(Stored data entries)
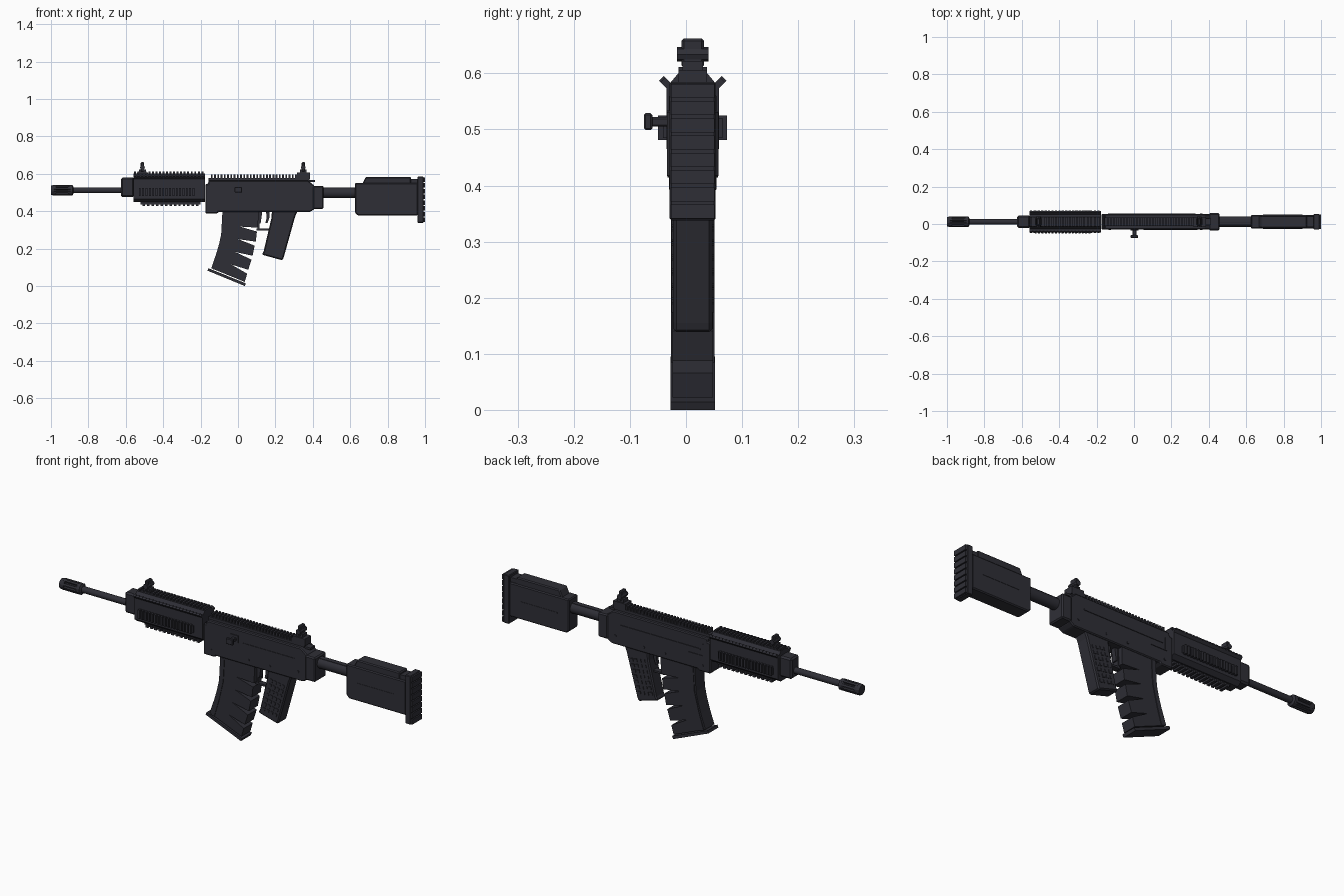
import bpy, bmesh, math
from mathutils import Matrix, Vector

if "Cube" in bpy.data.objects:
    bpy.data.objects.remove(bpy.data.objects["Cube"])

CY = 0.012  # centre plane of the body
black = bpy.data.materials.new("matte black")
black.diffuse_color = (0.028, 0.028, 0.037, 1)
black.use_nodes = True
black.node_tree.nodes["Principled BSDF"].inputs["Base Color"].default_value = black.diffuse_color


def finish(name, bm, bevel=0.0, smooth=False):
    bmesh.ops.recalc_face_normals(bm, faces=bm.faces)
    me = bpy.data.meshes.new(name)
    bm.to_mesh(me)
    bm.free()
    ob = bpy.data.objects.new(name, me)
    bpy.context.collection.objects.link(ob)
    me.materials.append(black)
    if bevel:
        m = ob.modifiers.new("bevel", 'BEVEL')
        m.width, m.segments, m.limit_method = bevel, 1, 'ANGLE'
    if smooth:
        bpy.context.view_layer.objects.active = ob
        ob.select_set(True)
        bpy.ops.object.shade_smooth_by_angle(angle=math.radians(35))
        ob.select_set(False)
    return ob


def add_box(bm, x0, x1, y0, y1, z0, z1, rot=None):
    c = Vector(((x0 + x1) / 2, CY + (y0 + y1) / 2, (z0 + z1) / 2))
    m = Matrix.Translation(c) @ (rot or Matrix()) @ Matrix.Diagonal((x1 - x0, y1 - y0, z1 - z0, 1))
    bmesh.ops.create_cube(bm, size=1, matrix=m)


def boxes(name, items, bevel=0.0):
    bm = bmesh.new()
    for it in items:
        add_box(bm, *it)
    return finish(name, bm, bevel)


def block(name, x0, x1, z0, z1, half, bevel=0.0):
    return boxes(name, [(x0, x1, -half, half, z0, z1)], bevel)


def plate(name, pts, half, bevel=0.0, y=0.0):
    """Side profile (x, z) extruded across the width."""
    bm = bmesh.new()
    f = bm.faces.new([bm.verts.new((x, CY + y - half, z)) for x, z in pts])
    ext = bmesh.ops.extrude_face_region(bm, geom=[f])['geom']
    bmesh.ops.translate(bm, vec=(0, 2 * half, 0), verts=[v for v in ext if isinstance(v, bmesh.types.BMVert)])
    return finish(name, bm, bevel)


def section(name, pts, x0, x1):
    """Half cross-section (y, z), mirrored and extruded along the length."""
    ring = pts + [(-y, z) for y, z in reversed(pts)]
    bm = bmesh.new()
    f = bm.faces.new([bm.verts.new((x0, CY + y, z)) for y, z in ring])
    ext = bmesh.ops.extrude_face_region(bm, geom=[f])['geom']
    bmesh.ops.translate(bm, vec=(x1 - x0, 0, 0), verts=[v for v in ext if isinstance(v, bmesh.types.BMVert)])
    return finish(name, bm)


def rod(name, stops, z, n=16, smooth=True):
    """Lathe along x from (x, radius) stops."""
    bm = bmesh.new()
    rings = [[bm.verts.new((x, CY + r * math.cos(2 * math.pi * (i + .5) / n),
                            z + r * math.sin(2 * math.pi * (i + .5) / n))) for i in range(n)] for x, r in stops]
    for a, b in zip(rings, rings[1:]):
        for i in range(n):
            bm.faces.new((a[i], a[(i + 1) % n], b[(i + 1) % n], b[i]))
    bm.faces.new(rings[0])
    bm.faces.new(rings[-1])
    return finish(name, bm, smooth=smooth)


def steps(x0, x1, n):
    p = (x1 - x0) / n
    return [(x0 + i * p, x0 + (i + 0.55) * p) for i in range(n)]


# Barrel and ribbed muzzle
BZ = 0.512
rod("barrel", [(-0.95, 0.016), (-0.60, 0.016)], BZ)
rod("muzzle_core", [(-0.995, 0.02), (-0.90, 0.02)], BZ)
rod("muzzle_collar", [(-0.91, 0.022), (-0.90, 0.028), (-0.885, 0.028), (-0.88, 0.018)], BZ, 12, False)
rod("muzzle_tip", [(-1.0, 0.025), (-0.99, 0.028), (-0.972, 0.028)], BZ, 12, False)
bm = bmesh.new()
for i in range(8):
    a = math.pi * (i + 0.5) / 4
    m = Matrix.Translation((-0.94, CY, BZ)) @ Matrix.Rotation(a, 4, 'X') @ Matrix.Translation((0, 0, 0.021))
    bmesh.ops.create_cube(bm, size=1, matrix=m @ Matrix.Diagonal((0.09, 0.011, 0.013, 1)))
finish("muzzle_ribs", bm)

# Gas block and handguard
block("gas_block", -0.625, -0.555, 0.475, 0.58, 0.033, 0.008)
section("handguard", [(0.026, 0.448), (0.0465, 0.465), (0.0465, 0.575), (0.026, 0.60)], -0.56, -0.177)
boxes("handguard_top_rail", [(-0.56, -0.177, -0.02, 0.02, 0.59, 0.602)] +
      [(a, b, -0.025, 0.025, 0.60, 0.611) for a, b in steps(-0.555, -0.177, 20)])
boxes("handguard_bottom_rail", [(-0.52, -0.2, -0.02, 0.02, 0.437, 0.452)] +
      [(a, b, -0.026, 0.026, 0.428, 0.442) for a, b in steps(-0.51, -0.2, 13)])
side_rail, fins = [], []
for s in (-1, 1):
    y = sorted((s * 0.045, s * 0.053))
    side_rail.append((-0.535, -0.225, *y, 0.485, 0.52))
    y = sorted((s * 0.045, s * 0.0615))
    side_rail += [(a, b, *y, 0.481, 0.525) for a, b in steps(-0.53, -0.225, 17)]
    tilt = Matrix.Rotation(s * math.radians(-45), 4, 'X')
    c = s * 0.047
    fins.append((-0.56, -0.177, c - 0.006, c + 0.006, 0.573, 0.591, tilt))
    c = s * 0.049
    fins += [(a, b, c - 0.006, c + 0.006, 0.574, 0.594, tilt) for a, b in steps(-0.555, -0.177, 20)]
boxes("handguard_side_rails", side_rail)
boxes("handguard_angled_rails", fins)

# Receiver with top rail and rear block
plate("receiver", [(-0.175, 0.388), (-0.11, 0.388), (-0.105, 0.396), (0.385, 0.396), (0.41, 0.412),
                   (0.41, 0.535), (0.375, 0.564), (-0.158, 0.564), (-0.16, 0.545), (-0.175, 0.545)], 0.042, 0.005)
block("rear_block", 0.40, 0.457, 0.412, 0.536, 0.046, 0.006)
boxes("receiver_top_rail", [(-0.158, 0.38, -0.024, 0.024, 0.555, 0.577)] +
      [(a, b, -0.022, 0.022, 0.575, 0.595) for a, b in steps(-0.145, 0.375, 30)])
boxes("rear_latch", [(0.36, 0.412, -0.018, 0.018, 0.555, 0.566)])
boxes("receiver_side_strips", [(-0.12, 0.33, 0.040, 0.045, 0.497, 0.503), (-0.14, -0.132, 0.04, 0.045, 0.47, 0.53),
                               (-0.14, -0.05, 0.04, 0.045, 0.465, 0.471), (-0.02, 0.025, -0.046, -0.04, 0.498, 0.534),
                               (0.05, 0.34, -0.0445, -0.04, 0.50, 0.504)])

# Pins on both sides of the receiver
bm = bmesh.new()
for x, z in ((-0.13, 0.42), (0.08, 0.425), (0.2, 0.425), (0.36, 0.44)):
    bmesh.ops.create_cone(bm, cap_ends=True, segments=8, radius1=0.006, radius2=0.006, depth=0.09,
                          matrix=Matrix.Translation((x, CY, z)) @ Matrix.Rotation(math.pi / 2, 4, 'X'))
finish("receiver_pins", bm)

# Charging handle on the front side
boxes("charging_handle", [(-0.008, 0.014, -0.075, -0.04, 0.505, 0.522),
                          (-0.018, 0.022, -0.087, -0.072, 0.499, 0.529)], 0.003)

# Curved magazine with wedge notches along its rear edge
front = [(-0.083, 0.40), (-0.09, 0.275), (-0.101, 0.225), (-0.117, 0.17), (-0.143, 0.095)]
rear = [(0.036, 0.022)]
for x, z, tilt in ((0.052, 0.075, 21), (0.075, 0.15, 16), (0.092, 0.225, 12), (0.104, 0.30, 7)):
    t = math.radians(tilt)
    apex = (x - 0.095 * math.cos(t), z + 0.095 * math.sin(t) + 0.006)
    rear += [(x - 0.003, z - 0.009), apex, (x + 0.003, z + 0.012)]
plate("magazine", front + rear + [(0.11, 0.40)], 0.036)
plate("magazine_base", [(-0.158, 0.095), (-0.163, 0.082), (0.036, 0.0), (0.042, 0.014)], 0.04)
plate("magazine_spine", [(-0.075, 0.395), (-0.082, 0.275), (-0.109, 0.17), (-0.135, 0.09),
                         (-0.115, 0.085), (-0.09, 0.17), (-0.065, 0.275), (-0.058, 0.395)], 0.039)

# Trigger, guard and magazine catch
plate("trigger", [(0.15, 0.40), (0.153, 0.365), (0.147, 0.338), (0.158, 0.336), (0.168, 0.365), (0.17, 0.40)], 0.008)
boxes("trigger_guard", [(0.10, 0.185, -0.014, 0.014, 0.298, 0.307), (0.105, 0.114, -0.014, 0.014, 0.30, 0.40)])
plate("magazine_catch", [(0.112, 0.40), (0.112, 0.335), (0.121, 0.335), (0.13, 0.40)], 0.012)

# Grip with a raised grid on both sides
plate("grip", [(0.182, 0.405), (0.178, 0.36), (0.137, 0.185), (0.127, 0.168), (0.238, 0.137),
               (0.245, 0.155), (0.305, 0.37), (0.32, 0.405)], 0.035, 0.006)
bm = bmesh.new()
for r in range(7):
    for c in range(4):
        z = 0.195 + r * 0.026 - c * 0.004
        x = 0.162 + r * 0.0071 + c * 0.022
        add_box(bm, x - 0.007, x + 0.007, -0.038, 0.038, z - 0.008, z + 0.008, Matrix.Rotation(math.radians(15), 4, 'Y'))
finish("grip_texture", bm)

# Stock tube, body, cheek rest and ridged butt pad
rod("stock_tube", [(0.45, 0.028), (0.64, 0.028)], 0.498)
block("stock_tube_rib", 0.45, 0.64, 0.506, 0.525, 0.012)
plate("stock", [(0.625, 0.392), (0.64, 0.377), (0.962, 0.377), (0.962, 0.55), (0.625, 0.55)], 0.037, 0.005)
plate("cheek_rest", [(0.665, 0.545), (0.683, 0.583), (0.925, 0.583), (0.925, 0.545)], 0.032, 0.005)
block("stock_rear_cap", 0.92, 0.965, 0.54, 0.572, 0.028)
boxes("stock_grooves", [(0.69, 0.90, -0.0385, 0.0385, 0.465, 0.469)])
block("butt_pad", 0.96, 0.992, 0.338, 0.585, 0.041, 0.003)
boxes("butt_pad_ridges", [(0.985, 1.0, -0.039, 0.039, a, b + 0.008) for a, b in steps(0.341, 0.587, 8)])


# Folding sights
def sight(name, x, base0, base1, zb):
    boxes(name + "_base", [(base0, base1, -0.025, 0.025, zb, 0.606), (x - 0.018, x + 0.018, -0.018, 0.018, 0.60, 0.622)])
    boxes(name + "_post", [(x - 0.009, x + 0.009, -0.020, 0.020, 0.61, 0.662)], 0.004)
    bm = bmesh.new()
    bmesh.ops.create_cone(bm, cap_ends=True, segments=8, radius1=0.013, radius2=0.013, depth=0.056,
                          matrix=Matrix.Translation((x, CY, 0.634)) @ Matrix.Rotation(math.pi / 2, 4, 'X'))
    finish(name + "_knob", bm)


sight("front_sight", -0.511, -0.54, -0.48, 0.60)
sight("rear_sight", 0.349, 0.315, 0.385, 0.57)
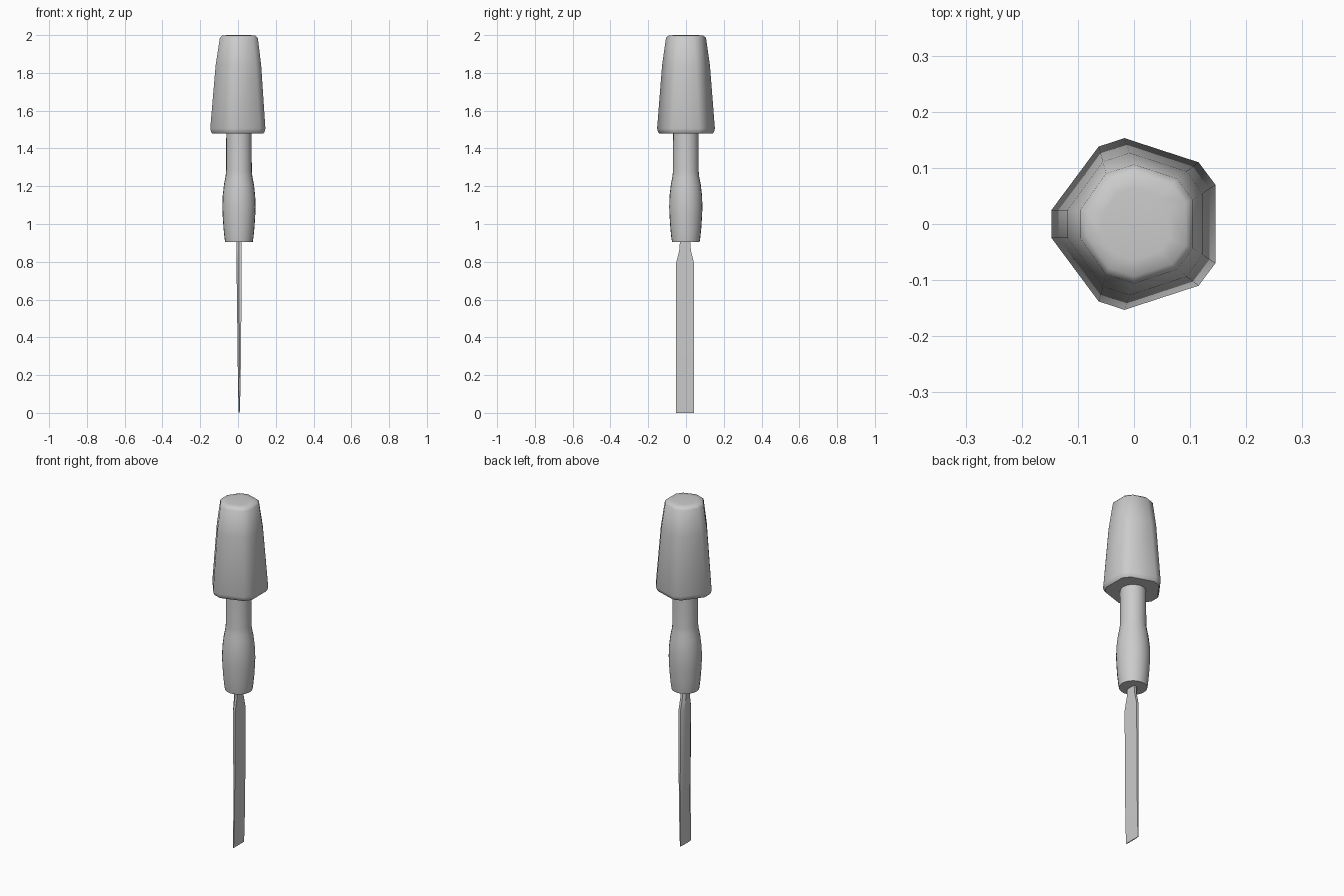
import bpy
import bmesh
import math
from mathutils import Vector

cube = bpy.data.objects.get("Cube")
if cube:
    bpy.data.objects.remove(cube, do_unlink=True)

gray = bpy.data.materials.new("plain gray")
gray.use_nodes = True
gray.diffuse_color = (0.6, 0.6, 0.6, 1)
gray.node_tree.nodes["Principled BSDF"].inputs["Base Color"].default_value = (0.6, 0.6, 0.6, 1)


def loft(name, rings, angle):
    """Skin a stack of equal-length rings and cap both ends."""
    bm = bmesh.new()
    loops = [[bm.verts.new(p) for p in ring] for ring in rings]
    n = len(loops[0])
    for a, b in zip(loops, loops[1:]):
        for i in range(n):
            j = (i + 1) % n
            bm.faces.new((a[i], a[j], b[j], b[i]))
    bm.faces.new(loops[0])
    bm.faces.new(loops[-1])
    bmesh.ops.recalc_face_normals(bm, faces=bm.faces)
    mesh = bpy.data.meshes.new(name)
    bm.to_mesh(mesh)
    bm.free()
    obj = bpy.data.objects.new(name, mesh)
    bpy.context.collection.objects.link(obj)
    mesh.materials.append(gray)
    bpy.ops.object.select_all(action="DESELECT")
    obj.select_set(True)
    bpy.context.view_layer.objects.active = obj
    bpy.ops.object.shade_smooth_by_angle(angle=math.radians(angle))
    return obj


# Handle head: chamfered pentagon blending into an even decagon on top
def mirrored(half):
    return half + [(x, -y) for x, y in reversed(half)]


wide = mirrored([(0.145, 0.07), (0.115, 0.11), (-0.017, 0.153), (-0.063, 0.138), (-0.147, 0.025)])
narrow = mirrored([(0.105, 0.043), (0.077, 0.081), (0, 0.106), (-0.05, 0.09), (-0.096, 0.025)])


def head_ring(z, blend, scale=1):
    return [Vector((*(Vector(w).lerp(Vector(t), blend) * scale), z))
            for w, t in zip(wide, narrow)]


head = [(1.48, 0, 0.93), (1.488, 0, 0.97), (1.505, 0, 1), (1.84, 0.56, 1),
        (1.985, 1, 1), (1.997, 1, 0.88), (2.0, 1, 0.6)]
loft("handle_head", [head_ring(*row) for row in head], 40)


# Round neck swelling into a grip
def circle(z, r, sides=24):
    return [(0.005 + r * math.cos(2 * math.pi * i / sides),
             -0.001 + r * math.sin(2 * math.pi * i / sides), z) for i in range(sides)]


neck = [(0.905, 0.073), (0.93, 0.077), (0.98, 0.082), (1.04, 0.086), (1.09, 0.088),
        (1.15, 0.086), (1.21, 0.079), (1.25, 0.071), (1.28, 0.068), (1.5, 0.067)]
loft("neck_grip", [circle(*row) for row in neck], 40)


# Blade: flat front face, narrower back with bevelled sides, thinning to the edge
def blade_ring(z, half, back, front):
    y, mid = -0.005, (back + front) / 2
    return [(front, y - half, z), (front, y + half, z), (mid, y + half, z),
            (back, y + half * 0.6, z), (back, y - half * 0.6, z), (mid, y - half, z)]


blade = [(0, 0.048, 0.004, 0.009), (0.12, 0.048, 0, 0.013), (0.4, 0.048, -0.003, 0.017),
         (0.79, 0.048, -0.008, 0.018), (0.86, 0.031, -0.009, 0.018), (0.92, 0.026, -0.009, 0.018)]
loft("blade", [blade_ring(*row) for row in blade], 35)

» **Task goal**: Using the data above, repeat exactly the lines that begin at the line with "return [(x0 +" and end at the line with "y = sorted((s * 0.045, s * 0.0615))", both ends included.

» **Completed exercise**:
    return [(x0 + i * p, x0 + (i + 0.55) * p) for i in range(n)]


# Barrel and ribbed muzzle
BZ = 0.512
rod("barrel", [(-0.95, 0.016), (-0.60, 0.016)], BZ)
rod("muzzle_core", [(-0.995, 0.02), (-0.90, 0.02)], BZ)
rod("muzzle_collar", [(-0.91, 0.022), (-0.90, 0.028), (-0.885, 0.028), (-0.88, 0.018)], BZ, 12, False)
rod("muzzle_tip", [(-1.0, 0.025), (-0.99, 0.028), (-0.972, 0.028)], BZ, 12, False)
bm = bmesh.new()
for i in range(8):
    a = math.pi * (i + 0.5) / 4
    m = Matrix.Translation((-0.94, CY, BZ)) @ Matrix.Rotation(a, 4, 'X') @ Matrix.Translation((0, 0, 0.021))
    bmesh.ops.create_cube(bm, size=1, matrix=m @ Matrix.Diagonal((0.09, 0.011, 0.013, 1)))
finish("muzzle_ribs", bm)

# Gas block and handguard
block("gas_block", -0.625, -0.555, 0.475, 0.58, 0.033, 0.008)
section("handguard", [(0.026, 0.448), (0.0465, 0.465), (0.0465, 0.575), (0.026, 0.60)], -0.56, -0.177)
boxes("handguard_top_rail", [(-0.56, -0.177, -0.02, 0.02, 0.59, 0.602)] +
      [(a, b, -0.025, 0.025, 0.60, 0.611) for a, b in steps(-0.555, -0.177, 20)])
boxes("handguard_bottom_rail", [(-0.52, -0.2, -0.02, 0.02, 0.437, 0.452)] +
      [(a, b, -0.026, 0.026, 0.428, 0.442) for a, b in steps(-0.51, -0.2, 13)])
side_rail, fins = [], []
for s in (-1, 1):
    y = sorted((s * 0.045, s * 0.053))
    side_rail.append((-0.535, -0.225, *y, 0.485, 0.52))
    y = sorted((s * 0.045, s * 0.0615))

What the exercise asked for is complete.